» **Your assignment**
Please copy every line from the records below that contains the string "edges".

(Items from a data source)

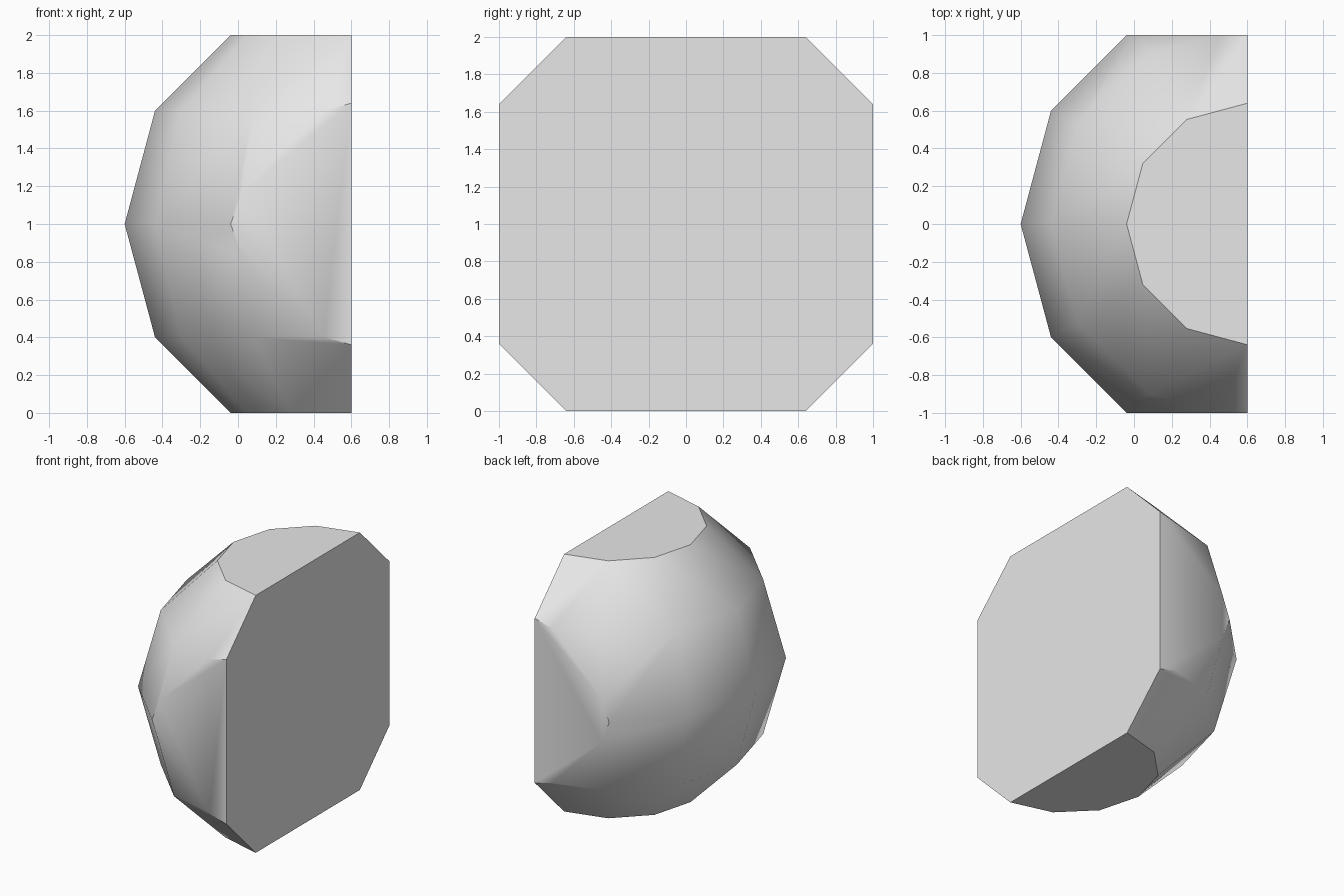
import bpy
import bmesh
import math
from mathutils import Vector

# Remove the default cube
cube = bpy.data.objects.get("Cube")
if cube:
    bpy.data.objects.remove(cube, do_unlink=True)

# Single stone grey
grey = bpy.data.materials.new("plain_grey")
grey.use_nodes = True
colour = (0.8, 0.8, 0.8, 1)
grey.diffuse_color = colour
grey.node_tree.nodes["Principled BSDF"].inputs["Base Color"].default_value = colour


def slice_off(bm, normal, distance):
    """Cut away everything beyond a plane and cap the opening."""
    n = Vector(normal)
    bmesh.ops.bisect_plane(
        bm, geom=bm.verts[:] + bm.edges[:] + bm.faces[:], dist=1e-4,
        plane_co=n * distance, plane_no=n, clear_outer=True)
    rim = [e for e in bm.edges if e.is_boundary]
    bmesh.ops.holes_fill(bm, edges=rim, sides=0)


# Low-poly ball, halved, with flattened sides, top and bottom
bm = bmesh.new()
bmesh.ops.create_uvsphere(bm, u_segments=12, v_segments=6, radius=1.2)
slice_off(bm, (1, 0, 0), 0)
for side in (-1, 1):
    slice_off(bm, (0, side, 0), 1)
    slice_off(bm, (0, 0, side), 1)
bmesh.ops.translate(bm, verts=bm.verts, vec=(0.6, 0, 1))
bmesh.ops.recalc_face_normals(bm, faces=bm.faces)

mesh = bpy.data.meshes.new("half_ball")
bm.to_mesh(mesh)
bm.free()
mesh.materials.append(grey)
ball = bpy.data.objects.new("half_ball", mesh)
bpy.context.collection.objects.link(ball)

# Smooth the curved shell, keep the flat cuts crisp
bpy.ops.object.select_all(action="DESELECT")
ball.select_set(True)
bpy.context.view_layer.objects.active = ball
bpy.ops.object.shade_smooth_by_angle(angle=math.radians(35))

» **Result below**
        bm, geom=bm.verts[:] + bm.edges[:] + bm.faces[:], dist=1e-4,
    rim = [e for e in bm.edges if e.is_boundary]
    bmesh.ops.holes_fill(bm, edges=rim, sides=0)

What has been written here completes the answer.